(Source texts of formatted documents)

++++++

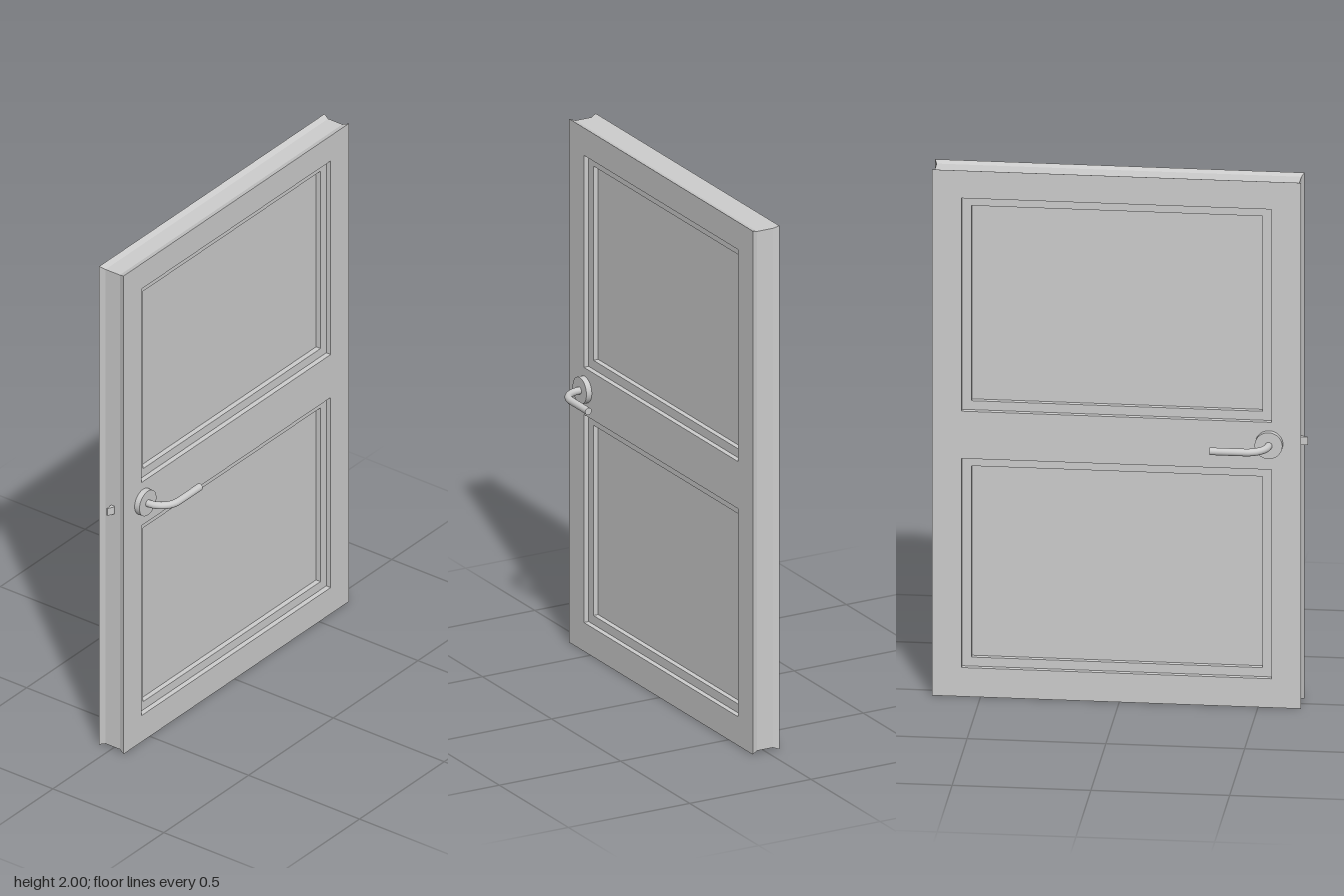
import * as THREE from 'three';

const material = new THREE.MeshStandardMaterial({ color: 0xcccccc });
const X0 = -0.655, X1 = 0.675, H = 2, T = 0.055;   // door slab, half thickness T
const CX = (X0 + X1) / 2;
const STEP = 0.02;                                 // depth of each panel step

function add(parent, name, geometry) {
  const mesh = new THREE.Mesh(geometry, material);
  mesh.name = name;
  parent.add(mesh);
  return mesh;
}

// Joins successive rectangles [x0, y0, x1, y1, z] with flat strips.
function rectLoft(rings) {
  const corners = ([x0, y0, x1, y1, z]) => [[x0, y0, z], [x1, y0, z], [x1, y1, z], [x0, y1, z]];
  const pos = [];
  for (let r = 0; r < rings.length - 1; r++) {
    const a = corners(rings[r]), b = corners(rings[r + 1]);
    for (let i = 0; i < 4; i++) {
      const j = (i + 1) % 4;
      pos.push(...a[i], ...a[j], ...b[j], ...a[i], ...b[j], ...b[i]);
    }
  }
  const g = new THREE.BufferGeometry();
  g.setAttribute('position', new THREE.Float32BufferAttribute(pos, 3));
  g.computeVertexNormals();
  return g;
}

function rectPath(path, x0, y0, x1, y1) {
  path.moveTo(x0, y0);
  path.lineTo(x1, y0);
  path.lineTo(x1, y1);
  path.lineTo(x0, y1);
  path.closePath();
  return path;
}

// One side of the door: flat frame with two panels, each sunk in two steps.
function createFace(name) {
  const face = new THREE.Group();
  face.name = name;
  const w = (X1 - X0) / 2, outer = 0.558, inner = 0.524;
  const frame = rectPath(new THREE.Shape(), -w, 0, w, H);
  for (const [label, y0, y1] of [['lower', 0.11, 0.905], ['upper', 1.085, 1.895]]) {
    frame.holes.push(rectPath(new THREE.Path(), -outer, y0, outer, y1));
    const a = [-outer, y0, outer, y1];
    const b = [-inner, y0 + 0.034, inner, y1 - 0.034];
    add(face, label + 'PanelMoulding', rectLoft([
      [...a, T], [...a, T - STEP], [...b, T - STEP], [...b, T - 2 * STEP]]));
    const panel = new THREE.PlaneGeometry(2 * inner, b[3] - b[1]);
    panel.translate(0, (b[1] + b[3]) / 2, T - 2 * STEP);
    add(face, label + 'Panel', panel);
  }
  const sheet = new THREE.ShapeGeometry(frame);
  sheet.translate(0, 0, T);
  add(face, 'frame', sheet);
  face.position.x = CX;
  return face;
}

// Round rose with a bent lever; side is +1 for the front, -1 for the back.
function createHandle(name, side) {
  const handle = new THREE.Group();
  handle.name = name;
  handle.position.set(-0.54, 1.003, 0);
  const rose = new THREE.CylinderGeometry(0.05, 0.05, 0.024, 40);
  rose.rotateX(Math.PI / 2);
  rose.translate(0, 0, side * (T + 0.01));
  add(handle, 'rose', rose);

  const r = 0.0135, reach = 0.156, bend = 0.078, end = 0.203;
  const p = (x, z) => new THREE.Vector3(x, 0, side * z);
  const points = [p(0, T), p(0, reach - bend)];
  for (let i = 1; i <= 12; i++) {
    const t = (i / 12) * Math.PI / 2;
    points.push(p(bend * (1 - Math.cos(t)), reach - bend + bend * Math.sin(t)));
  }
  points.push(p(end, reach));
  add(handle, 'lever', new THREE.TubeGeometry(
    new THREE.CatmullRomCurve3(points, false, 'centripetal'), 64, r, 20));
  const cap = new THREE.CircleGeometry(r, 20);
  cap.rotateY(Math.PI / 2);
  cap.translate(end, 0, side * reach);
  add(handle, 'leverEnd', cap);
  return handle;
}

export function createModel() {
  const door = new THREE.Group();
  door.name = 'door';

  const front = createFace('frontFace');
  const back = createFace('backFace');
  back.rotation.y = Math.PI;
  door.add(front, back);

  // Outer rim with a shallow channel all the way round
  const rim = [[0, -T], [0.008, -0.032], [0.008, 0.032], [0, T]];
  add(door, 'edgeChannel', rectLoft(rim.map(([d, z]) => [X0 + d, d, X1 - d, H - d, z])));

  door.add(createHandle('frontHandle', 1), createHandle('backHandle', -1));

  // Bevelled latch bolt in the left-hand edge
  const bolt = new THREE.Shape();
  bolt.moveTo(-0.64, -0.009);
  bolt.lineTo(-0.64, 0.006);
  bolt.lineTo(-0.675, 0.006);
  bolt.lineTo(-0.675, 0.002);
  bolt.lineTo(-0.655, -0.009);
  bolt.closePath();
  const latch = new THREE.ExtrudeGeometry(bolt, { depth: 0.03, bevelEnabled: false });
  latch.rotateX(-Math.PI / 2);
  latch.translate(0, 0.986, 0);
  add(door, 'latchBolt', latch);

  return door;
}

++++++

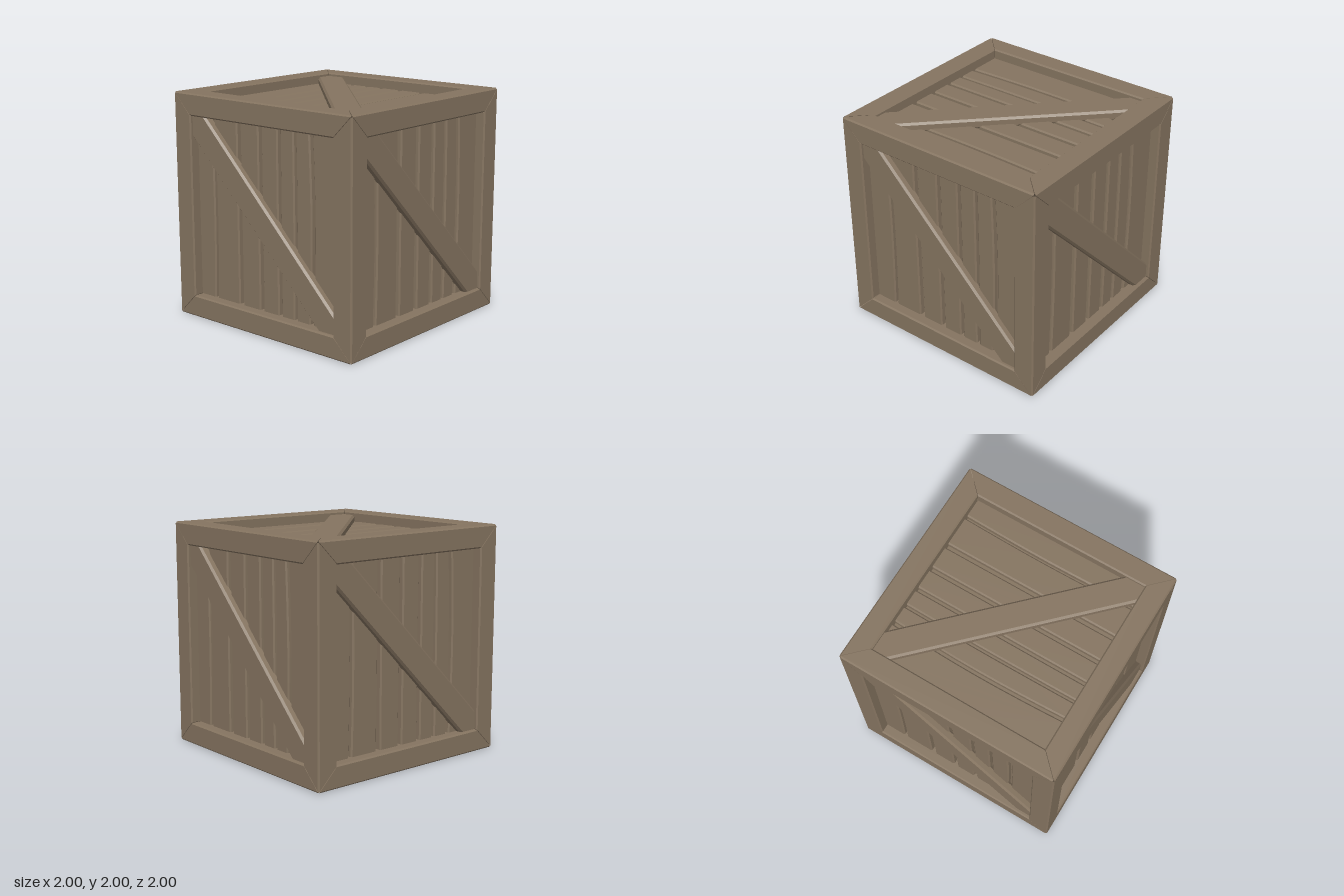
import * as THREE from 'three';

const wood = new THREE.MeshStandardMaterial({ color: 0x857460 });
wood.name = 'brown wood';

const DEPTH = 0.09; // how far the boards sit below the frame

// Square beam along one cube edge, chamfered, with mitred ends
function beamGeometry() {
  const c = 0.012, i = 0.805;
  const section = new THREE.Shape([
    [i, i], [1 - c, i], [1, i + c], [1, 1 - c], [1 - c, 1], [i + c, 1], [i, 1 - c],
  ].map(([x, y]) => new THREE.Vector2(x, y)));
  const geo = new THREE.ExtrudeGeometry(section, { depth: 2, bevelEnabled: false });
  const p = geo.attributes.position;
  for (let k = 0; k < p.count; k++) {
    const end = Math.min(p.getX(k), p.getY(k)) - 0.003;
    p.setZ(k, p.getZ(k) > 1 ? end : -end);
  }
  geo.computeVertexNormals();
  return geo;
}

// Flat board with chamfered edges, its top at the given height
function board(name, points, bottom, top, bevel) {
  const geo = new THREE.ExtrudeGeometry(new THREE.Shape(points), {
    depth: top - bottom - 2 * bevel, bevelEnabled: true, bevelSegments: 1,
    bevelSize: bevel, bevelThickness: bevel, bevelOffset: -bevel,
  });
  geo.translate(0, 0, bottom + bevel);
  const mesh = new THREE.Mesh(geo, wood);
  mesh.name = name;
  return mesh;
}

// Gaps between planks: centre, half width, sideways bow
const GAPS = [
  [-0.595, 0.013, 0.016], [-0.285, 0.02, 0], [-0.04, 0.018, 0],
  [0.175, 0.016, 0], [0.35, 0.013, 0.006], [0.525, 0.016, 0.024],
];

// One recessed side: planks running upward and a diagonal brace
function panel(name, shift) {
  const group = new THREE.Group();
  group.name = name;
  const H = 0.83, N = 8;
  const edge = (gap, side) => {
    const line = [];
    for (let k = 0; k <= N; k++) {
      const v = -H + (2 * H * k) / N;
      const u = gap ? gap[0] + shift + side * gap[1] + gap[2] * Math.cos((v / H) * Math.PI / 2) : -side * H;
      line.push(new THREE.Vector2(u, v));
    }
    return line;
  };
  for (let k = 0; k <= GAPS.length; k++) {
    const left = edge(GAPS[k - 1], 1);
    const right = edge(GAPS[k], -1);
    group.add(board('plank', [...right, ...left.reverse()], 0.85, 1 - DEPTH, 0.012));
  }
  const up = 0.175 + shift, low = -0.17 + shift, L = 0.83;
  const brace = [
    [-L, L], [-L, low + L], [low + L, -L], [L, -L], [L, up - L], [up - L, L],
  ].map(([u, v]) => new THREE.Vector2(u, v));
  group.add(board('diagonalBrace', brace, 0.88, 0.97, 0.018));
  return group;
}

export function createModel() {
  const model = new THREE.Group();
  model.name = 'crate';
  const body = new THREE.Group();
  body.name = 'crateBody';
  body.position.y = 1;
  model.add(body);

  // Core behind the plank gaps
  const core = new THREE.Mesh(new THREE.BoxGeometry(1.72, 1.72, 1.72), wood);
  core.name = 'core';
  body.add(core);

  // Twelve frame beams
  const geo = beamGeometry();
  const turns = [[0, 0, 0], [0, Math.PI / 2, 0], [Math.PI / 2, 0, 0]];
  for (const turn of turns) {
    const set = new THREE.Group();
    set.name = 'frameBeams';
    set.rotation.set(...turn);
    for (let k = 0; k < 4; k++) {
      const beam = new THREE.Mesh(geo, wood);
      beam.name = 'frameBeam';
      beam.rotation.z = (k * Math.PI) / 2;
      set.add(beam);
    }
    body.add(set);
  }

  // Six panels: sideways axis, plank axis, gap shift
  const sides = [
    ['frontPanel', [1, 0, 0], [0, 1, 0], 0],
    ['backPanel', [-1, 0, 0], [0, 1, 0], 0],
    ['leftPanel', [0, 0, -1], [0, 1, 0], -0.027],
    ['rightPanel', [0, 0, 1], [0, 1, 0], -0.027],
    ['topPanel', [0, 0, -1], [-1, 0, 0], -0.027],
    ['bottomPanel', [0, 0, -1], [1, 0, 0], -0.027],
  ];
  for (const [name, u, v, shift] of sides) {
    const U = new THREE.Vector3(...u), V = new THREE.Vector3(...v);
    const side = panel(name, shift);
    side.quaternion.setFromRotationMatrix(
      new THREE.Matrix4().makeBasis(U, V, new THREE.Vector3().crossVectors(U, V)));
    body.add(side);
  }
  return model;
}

++++++

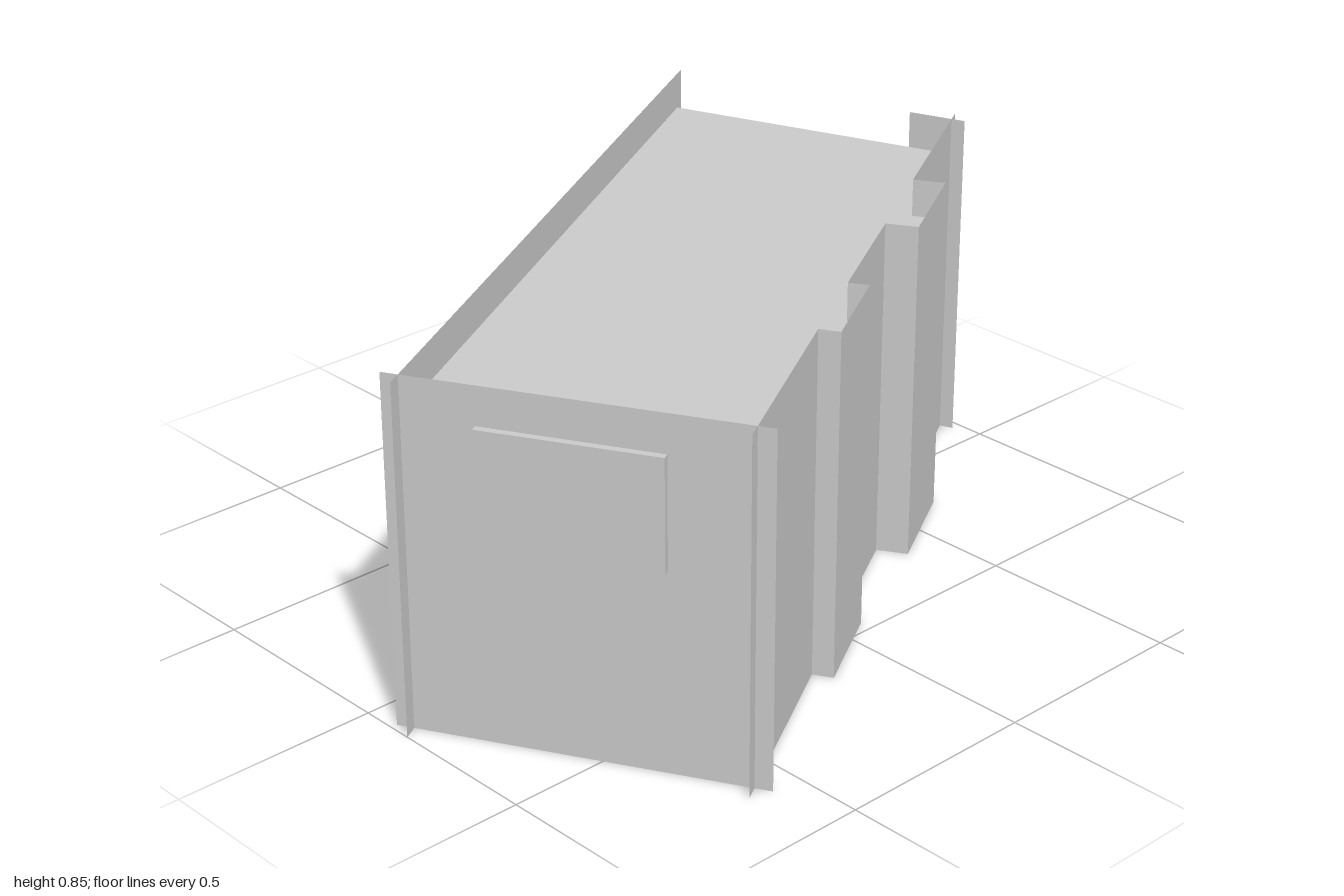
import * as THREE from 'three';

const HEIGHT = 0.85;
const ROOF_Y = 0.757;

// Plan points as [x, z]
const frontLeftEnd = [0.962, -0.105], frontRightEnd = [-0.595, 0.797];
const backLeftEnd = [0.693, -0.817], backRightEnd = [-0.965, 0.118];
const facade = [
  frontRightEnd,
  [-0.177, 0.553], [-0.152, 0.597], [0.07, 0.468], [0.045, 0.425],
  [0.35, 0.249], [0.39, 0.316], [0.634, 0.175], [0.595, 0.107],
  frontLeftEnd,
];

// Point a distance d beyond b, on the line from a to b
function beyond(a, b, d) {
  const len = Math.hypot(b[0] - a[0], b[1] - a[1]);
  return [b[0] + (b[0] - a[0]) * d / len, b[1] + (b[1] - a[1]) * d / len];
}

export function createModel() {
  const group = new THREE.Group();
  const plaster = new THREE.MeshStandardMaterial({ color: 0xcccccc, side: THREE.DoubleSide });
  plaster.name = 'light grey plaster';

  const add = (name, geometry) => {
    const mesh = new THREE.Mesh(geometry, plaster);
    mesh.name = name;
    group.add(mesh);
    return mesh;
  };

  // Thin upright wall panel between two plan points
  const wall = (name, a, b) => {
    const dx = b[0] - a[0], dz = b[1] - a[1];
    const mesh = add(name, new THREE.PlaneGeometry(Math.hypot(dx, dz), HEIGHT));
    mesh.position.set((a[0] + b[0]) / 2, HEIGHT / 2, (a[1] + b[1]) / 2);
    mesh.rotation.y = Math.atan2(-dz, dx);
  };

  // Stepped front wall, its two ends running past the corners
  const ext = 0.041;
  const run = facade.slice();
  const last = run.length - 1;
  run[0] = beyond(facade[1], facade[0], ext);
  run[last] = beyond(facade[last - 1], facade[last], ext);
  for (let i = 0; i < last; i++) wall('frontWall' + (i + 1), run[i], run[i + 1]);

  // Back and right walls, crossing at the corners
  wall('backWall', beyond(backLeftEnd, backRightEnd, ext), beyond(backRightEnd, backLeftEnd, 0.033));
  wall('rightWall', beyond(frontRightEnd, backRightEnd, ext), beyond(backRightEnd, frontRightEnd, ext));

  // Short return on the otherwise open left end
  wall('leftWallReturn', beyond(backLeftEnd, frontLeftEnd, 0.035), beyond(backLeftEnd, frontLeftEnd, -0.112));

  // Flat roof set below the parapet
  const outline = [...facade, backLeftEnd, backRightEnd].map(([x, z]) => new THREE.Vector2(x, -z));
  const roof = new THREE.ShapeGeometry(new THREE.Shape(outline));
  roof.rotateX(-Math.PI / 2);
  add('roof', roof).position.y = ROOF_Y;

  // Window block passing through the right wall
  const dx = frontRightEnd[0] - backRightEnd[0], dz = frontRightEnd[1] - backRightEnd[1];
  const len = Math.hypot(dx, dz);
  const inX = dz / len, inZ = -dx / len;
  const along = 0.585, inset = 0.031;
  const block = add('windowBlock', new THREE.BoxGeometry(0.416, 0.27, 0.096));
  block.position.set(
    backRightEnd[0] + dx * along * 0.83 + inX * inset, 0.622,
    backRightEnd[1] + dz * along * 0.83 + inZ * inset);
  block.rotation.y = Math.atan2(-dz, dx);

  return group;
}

++++++

YOUR TASK –
What lines in the records contain the word "frontLeftEnd"? Return each one.

RESULT –
const frontLeftEnd = [0.962, -0.105], frontRightEnd = [-0.595, 0.797];
  frontLeftEnd,
  wall('leftWallReturn', beyond(backLeftEnd, frontLeftEnd, 0.035), beyond(backLeftEnd, frontLeftEnd, -0.112));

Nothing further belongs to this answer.